I also learned to play the "flute-a-phone," a little plastic contraption that faintly resembles a clarinet, which we had each been assigned at the beginning of the year. We sounded just awful, and squeaky at first, but after hours and hours of practice we were fine-tuned enough to pull off a "concert" for our parents, which actually ended up sounding okay.
My class put on a Spring Production under her direction and I was given quite a large part. It was the first play I'd ever done... the first time I'd ever "acted." We would perform it during an evening assembly for our parents. I worked so hard to memorize my lines and practiced at home daily in front of the mirror. I don't think I cared about what all the other people who would be watching would think. I wanted to do good for HER. After the performance she pulled me aside and told me what a wonderful job I had done and how proud she was of me. I believe I went home that night knowing what it was I wanted to be when I grew up.
I don't have a memory of a textbook in her classroom. Academics is not a word I associate with my 6th grade year. I do have a report card however, which clearly displays all the subjects, and they are eached marked with a passing grade. Furthermore, I never fell behind in any of the 3 R's in my future years so I assume she had educated me adequately. For years I have been trying to figure out how she managed to teach us without our knowing we were being taught.

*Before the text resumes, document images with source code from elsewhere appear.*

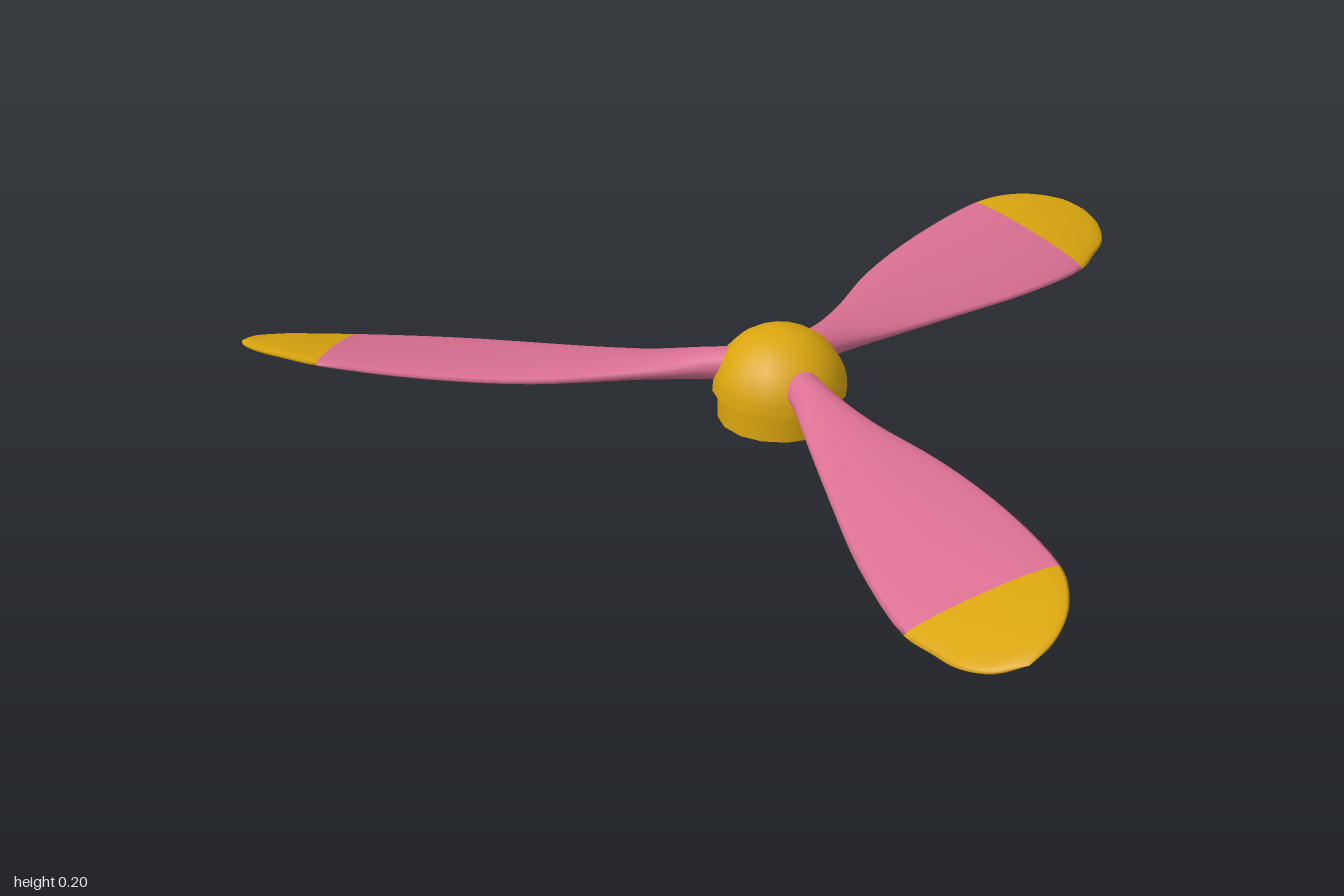
import * as THREE from 'three';

const gold = new THREE.MeshStandardMaterial({ color: 0xdaa50f, side: THREE.DoubleSide });
gold.name = 'gold';
const pink = new THREE.MeshStandardMaterial({ color: 0xdb7093, side: THREE.DoubleSide });
pink.name = 'pink';

// Blade stations: radius, trailing offset, leading offset, trailing y, leading y, half thickness
const stations = [
  [0.10, -0.034, 0.040, 0.110, 0.116, 0.036],
  [0.15, -0.037, 0.047, 0.108, 0.112, 0.034],
  [0.30, -0.062, 0.085, 0.090, 0.105, 0.024],
  [0.50, -0.097, 0.148, 0.073, 0.105, 0.019],
  [0.73, -0.132, 0.177, 0.054, 0.112, 0.017],
  [0.955, -0.140, 0.170, 0.040, 0.121, 0.017],
  [1.03, -0.121, 0.148, 0.043, 0.121, 0.017],
  [1.10, -0.100, 0.110, 0.048, 0.112, 0.015],
  [1.152, -0.057, 0.057, 0.060, 0.097, 0.011],
  [1.176, 0, 0, 0.078, 0.078, 0],
];
const LAST = stations.length - 1;
const SPLIT = 5; // station where the painted tip begins

const edge = (s, y) => new THREE.CatmullRomCurve3(
  stations.map((p) => new THREE.Vector3(p[0], p[y], -p[s])));
const trailing = edge(1, 3);
const leading = edge(2, 4);

// Loft oval sections between the two edge curves, from station a to station b
function loftBlade(a, b) {
  const sides = 20, rows = (b - a) * 4;
  const pos = [], index = [];
  for (let i = 0; i <= rows; i++) {
    const s = a + (b - a) * i / rows;
    const k = Math.min(Math.floor(s), LAST - 1);
    const half = THREE.MathUtils.lerp(stations[k][5], stations[k + 1][5], s - k);
    const t = trailing.getPoint(s / LAST), l = leading.getPoint(s / LAST);
    for (let j = 0; j < sides; j++) {
      const ang = j / sides * Math.PI * 2;
      const p = t.clone().lerp(l, 0.5 + 0.5 * Math.cos(ang));
      pos.push(p.x, p.y + half * Math.sin(ang), p.z);
    }
  }
  for (let i = 0; i < rows; i++) {
    for (let j = 0; j < sides; j++) {
      const p = i * sides + j, q = i * sides + (j + 1) % sides;
      index.push(p, q, p + sides, q, q + sides, p + sides);
    }
  }
  const geo = new THREE.BufferGeometry();
  geo.setAttribute('position', new THREE.Float32BufferAttribute(pos, 3));
  geo.setIndex(index);
  geo.computeVertexNormals();
  return geo;
}

function part(name, geometry, material) {
  const mesh = new THREE.Mesh(geometry, material);
  mesh.name = name;
  return mesh;
}

const lathe = (points) =>
  new THREE.LatheGeometry(points.map(([x, y]) => new THREE.Vector2(x, y)), 16);

export function createModel() {
  const model = new THREE.Group();
  model.name = 'propeller';

  // Hollow hub: collar, underside lip and dome
  const hub = new THREE.Group();
  hub.name = 'hub';
  const R = 0.143, base = 0.062;
  const dome = [];
  for (let i = 0; i <= 10; i++) {
    const a = i / 10 * Math.PI / 2;
    dome.push([R * Math.cos(a), base + 0.138 * Math.sin(a)]);
  }
  hub.add(
    part('hubCollar', lathe([[0.132, 0], [0.132, base]]), gold),
    part('hubLip', lathe([[0.132, base], [R, base]]), gold),
    part('hubDome', lathe(dome), gold),
  );
  model.add(hub);

  // Three twisted blades with painted tips
  const bladeGeo = loftBlade(0, SPLIT), tipGeo = loftBlade(SPLIT, LAST);
  for (const degrees of [75, 195, 315]) {
    const blade = new THREE.Group();
    blade.name = 'blade';
    blade.add(part('bladeBody', bladeGeo, pink), part('bladeTip', tipGeo, gold));
    blade.rotation.y = -THREE.MathUtils.degToRad(degrees);
    model.add(blade);
  }

  model.position.set(0.14, 0, -0.14);
  const group = new THREE.Group();
  group.name = 'model';
  group.add(model);
  return group;
}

I have also often wondered why I had been so deathly afraid of her. I wonder if she knew that she inspired fear in every student who would never have the blessing to have her as a teacher. I think she did. Perhaps a certain feeling of respect must precede in order for someone to be truly taught. She definitely had our attention, before the fact and with that was able to reach us more effectively. I believe she really did love each one of her students... and that smile, which I had become increasingly accustomed to was reserved specifically for us. I didn't let on. I was a member of a secret society. I assume those who had come before me had felt the same allegiance.
I returned to see her on a regular basis after I had moved on to Jr. High. I could always tell that she was happy to see me by the look in her eyes. She'd give me a hug and ask about everything I was doing and then go off on a story about something that had happened recently. She was always a wonderful storyteller.
When we moved to a new school district, I could no longer visit, but I continued to think of her nonetheless. As I grew up and went on with my life, she would cross my mind from time to time and I'd wonder if she was still teaching, and then later, if she was still alive.
One Saturday, a few years ago, while visiting my parents in California, I took my children on a tour of my childhood. One of our stops was my old elementary school. It was warm out and while they played on the playground I sat in the shade against the cool bricks of the building and watched them. Finally, I walked through the halls and pressed my nose up against the window of room #12. All I could see was an ordinary classroom filled with rows of desks.
Her name was Kathryn, and I guess she touched my life. I don't know how and I don't really understand the special quality she possessed to inspire me to want to learn and succeed. But she did. Now, later in my life, I wish that I could tell her how much it had all meant to me. But then again, somehow I think she knew. I think it was her plan all along.